Sunday, June 08, 2014

London: Day #2, Monday

Sarah, atop the injurious see-saw

June: the most monstrous yawn ever

Starbucks mocha-sump'n for "Louse"

Atop the London Eye.

Ah yes, the saga of Louise's severely mashed foot. We had gone to bed, crossing our fingers that it would be magically better in the morning. It wasn't. It looked like a potato with toes. Action was required. We googled and dialed.1 Sarah took Louise to the clinic/E.R./whatever-they-call-it. X-rays were done, and as mentioned, the foot was diagnosed as banged but not broken. They were out in no time at all. (We're accustomed to long hours in U.S. waiting rooms.) Free of charge. Vacation on. (Near) full speed ahead.

The weather had taken a decidedly "British" turn, the previous day's clear skies replaced by iron gray clouds and a steady drizzle.2 And everyone was still a  bit jet-groggy. We hopped on the bus and found our way to the Millenium Bridge, (a highlight because it's featured in one of the later Harry Potter movies) took a stroll across the Thames, wandered into St. Paul's, caffeined-up at an adjacent Starbucks (how very exotic),3 wandered back across the Thames, took brief refuge from the rain in the Tate Modern, then headed out to find a late lunch. I'd identified a promising fish and chips place a short bus ride away (fish and chips was on our check list), but the day was a bank holiday, and the place was closed.
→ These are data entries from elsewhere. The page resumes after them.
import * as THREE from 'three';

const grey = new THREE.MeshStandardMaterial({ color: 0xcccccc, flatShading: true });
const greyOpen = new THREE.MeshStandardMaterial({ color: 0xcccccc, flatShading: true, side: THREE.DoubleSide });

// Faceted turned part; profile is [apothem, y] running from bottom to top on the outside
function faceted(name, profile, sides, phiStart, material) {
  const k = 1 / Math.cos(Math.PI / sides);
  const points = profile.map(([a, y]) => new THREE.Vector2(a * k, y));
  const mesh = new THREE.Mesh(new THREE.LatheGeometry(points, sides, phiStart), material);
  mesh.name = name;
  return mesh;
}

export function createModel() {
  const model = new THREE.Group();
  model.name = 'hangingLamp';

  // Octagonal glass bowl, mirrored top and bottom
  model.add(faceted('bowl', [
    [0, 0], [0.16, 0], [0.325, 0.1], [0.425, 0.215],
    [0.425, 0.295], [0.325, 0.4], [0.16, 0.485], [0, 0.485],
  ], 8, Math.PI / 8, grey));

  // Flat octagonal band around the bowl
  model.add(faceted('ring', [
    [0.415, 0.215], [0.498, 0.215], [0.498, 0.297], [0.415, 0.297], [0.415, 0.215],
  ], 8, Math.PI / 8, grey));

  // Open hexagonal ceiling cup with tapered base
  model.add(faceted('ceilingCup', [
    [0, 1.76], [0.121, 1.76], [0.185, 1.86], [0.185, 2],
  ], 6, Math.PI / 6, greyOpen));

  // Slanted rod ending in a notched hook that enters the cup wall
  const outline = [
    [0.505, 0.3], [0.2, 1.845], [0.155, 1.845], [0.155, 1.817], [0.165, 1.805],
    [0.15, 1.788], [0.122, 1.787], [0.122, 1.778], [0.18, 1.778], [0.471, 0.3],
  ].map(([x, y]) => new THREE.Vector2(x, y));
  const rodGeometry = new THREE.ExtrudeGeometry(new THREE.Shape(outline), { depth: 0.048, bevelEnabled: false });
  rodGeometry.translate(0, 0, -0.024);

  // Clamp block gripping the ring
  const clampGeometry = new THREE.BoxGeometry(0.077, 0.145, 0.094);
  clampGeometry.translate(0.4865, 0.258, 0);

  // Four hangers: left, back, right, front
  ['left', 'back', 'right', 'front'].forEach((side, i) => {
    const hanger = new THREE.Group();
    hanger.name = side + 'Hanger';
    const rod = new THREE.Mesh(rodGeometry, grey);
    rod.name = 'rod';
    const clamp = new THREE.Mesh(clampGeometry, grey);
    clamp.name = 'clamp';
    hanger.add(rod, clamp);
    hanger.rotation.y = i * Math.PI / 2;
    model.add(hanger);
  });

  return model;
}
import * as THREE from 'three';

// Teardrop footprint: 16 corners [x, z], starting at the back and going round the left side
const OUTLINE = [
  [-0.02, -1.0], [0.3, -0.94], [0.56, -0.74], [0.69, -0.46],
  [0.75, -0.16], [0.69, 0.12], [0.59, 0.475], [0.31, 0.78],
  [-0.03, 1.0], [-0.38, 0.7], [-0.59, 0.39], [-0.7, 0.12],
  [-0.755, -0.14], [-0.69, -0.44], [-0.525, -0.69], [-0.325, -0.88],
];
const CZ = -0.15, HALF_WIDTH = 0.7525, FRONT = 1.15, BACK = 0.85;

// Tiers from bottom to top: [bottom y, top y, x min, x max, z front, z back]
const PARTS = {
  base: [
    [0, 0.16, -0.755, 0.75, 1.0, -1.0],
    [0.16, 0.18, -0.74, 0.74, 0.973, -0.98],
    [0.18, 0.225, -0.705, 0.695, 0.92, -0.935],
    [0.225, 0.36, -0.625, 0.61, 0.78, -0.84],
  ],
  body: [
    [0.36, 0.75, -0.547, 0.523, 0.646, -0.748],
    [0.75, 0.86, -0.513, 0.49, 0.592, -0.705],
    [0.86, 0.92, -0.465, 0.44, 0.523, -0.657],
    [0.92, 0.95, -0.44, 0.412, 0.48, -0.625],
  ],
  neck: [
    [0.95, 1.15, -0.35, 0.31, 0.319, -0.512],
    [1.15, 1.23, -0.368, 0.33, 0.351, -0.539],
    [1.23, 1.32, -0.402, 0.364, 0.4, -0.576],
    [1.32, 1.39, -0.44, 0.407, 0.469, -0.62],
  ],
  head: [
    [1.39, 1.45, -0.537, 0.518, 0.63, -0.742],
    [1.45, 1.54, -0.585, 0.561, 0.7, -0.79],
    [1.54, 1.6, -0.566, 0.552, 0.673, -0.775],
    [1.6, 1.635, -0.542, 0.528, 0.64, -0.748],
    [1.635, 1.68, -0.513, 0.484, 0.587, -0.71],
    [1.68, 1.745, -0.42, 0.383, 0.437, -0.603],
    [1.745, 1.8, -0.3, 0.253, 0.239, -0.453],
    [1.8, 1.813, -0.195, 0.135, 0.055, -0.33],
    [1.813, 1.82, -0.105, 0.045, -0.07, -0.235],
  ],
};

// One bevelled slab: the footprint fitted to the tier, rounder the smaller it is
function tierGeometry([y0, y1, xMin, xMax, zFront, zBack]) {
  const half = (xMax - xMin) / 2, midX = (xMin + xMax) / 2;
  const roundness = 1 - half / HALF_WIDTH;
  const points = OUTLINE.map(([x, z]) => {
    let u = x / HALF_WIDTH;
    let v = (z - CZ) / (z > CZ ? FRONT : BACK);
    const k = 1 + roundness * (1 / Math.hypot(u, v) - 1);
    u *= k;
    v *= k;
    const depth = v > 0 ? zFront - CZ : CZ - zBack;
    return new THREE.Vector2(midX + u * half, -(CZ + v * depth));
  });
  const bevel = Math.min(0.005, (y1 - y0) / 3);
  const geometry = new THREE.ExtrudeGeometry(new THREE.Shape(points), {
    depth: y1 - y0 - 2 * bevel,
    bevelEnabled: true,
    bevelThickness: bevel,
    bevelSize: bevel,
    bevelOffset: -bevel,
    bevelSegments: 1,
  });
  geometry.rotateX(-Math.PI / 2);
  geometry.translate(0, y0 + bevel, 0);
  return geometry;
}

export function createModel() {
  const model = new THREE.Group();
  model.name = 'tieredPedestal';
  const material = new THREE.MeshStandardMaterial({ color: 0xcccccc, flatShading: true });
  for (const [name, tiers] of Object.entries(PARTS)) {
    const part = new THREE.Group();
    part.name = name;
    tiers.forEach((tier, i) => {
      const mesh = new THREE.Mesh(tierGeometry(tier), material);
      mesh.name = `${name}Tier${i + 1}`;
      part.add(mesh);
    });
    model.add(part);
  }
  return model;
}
We wandered, semi-lost, finally finding a bustling pub near Picadilly station that did indeed have fish and chips (and ale). Bellies full, we trekked to the day's essential destination, the London Eye.

The London Eye — the northern hemisphere's largest ferris wheel, a dominant feature on the city's landscape — is a marvelous creation. The ladies had booked tickets in advance. I had thought I wouldn't ride. (I'm not absolutely wild about heights.) But when I saw its slow gentle turn, I changed my mind, bought a last minute ticket and hopped on with Sarah and the gals. It took the better part of half-an-hour to make the loop. And it was lovely. And the view was spectacular.

Home again. Sleep.

1 I'll mention now that we were traveling without operational cell phones.a I journeyed out to find a pay phone and call the NHSb hot line. I apparently headed in the wrong direction, walking many blocks through the rain into central Brixton, near the tube stop, where I finally found a row of pay phones. I chose the least repulsive. (I say the least repulsive. It was still phenomenally gross. It seemed like someone had peed on every square inch of the booth, include the actual phone handset. (I washed my ears when I got back to the house.)) I made the call, talked to a very polite man, who asked to speak to "the patient" directly, which I explained was impossible, and when I asked about going to the clinic/E.R./whatever-they-call-it, he asked for my postal code so he could tell me where to go, but I didn't know our postal code, and I after polite thank yous and goodbyes, I hung up with no more information than I'd begun with. I headed back through the rain to the house, getting lost for a while along the way. So Sarah gave it a try, armed with the postal code, heading out in what turned out to be the right direction, finding a nice clean phone booth a block away, made the call, and found out where to go/what to do. And then I journeyed back to her pristine phone booth to call a cab. The phone repeatedly rejected my strange British coins. A kind lady offered her cell phone, but our attempts to dial a cab — perhaps flubbing the exotic phone number formats — resulted in me  repeatedly mis-dialing some poor but patient gent. We asked at the grocery if they had a phone. They couldn't help. But then, magically, we found a dedicated "taxi phone" at the front of the store. Cab (finally) summoned.
a There were remedies that could have been taken, but they were hideously expensive. Sarah — again, the queen of research — figured out that, at Heathrow, we could rent a mobile wi-fi hotspot, which we toted around with us during our treks, at least giving our phones internet access for the duration. 
b National Health Service.
2 I actually hoped it would rain some. The year I'd spent there in my youth was their rainiest year in fifty years, and England, in my memory, was a gray/grey damp place. I, perhaps pettily, hoped my Anglophilic ladies would at least get a representative dose of English meteorological reality. Not that a little rain would stop us.

3 Starbucks inadvertently labeled Louise's beverage "Louse."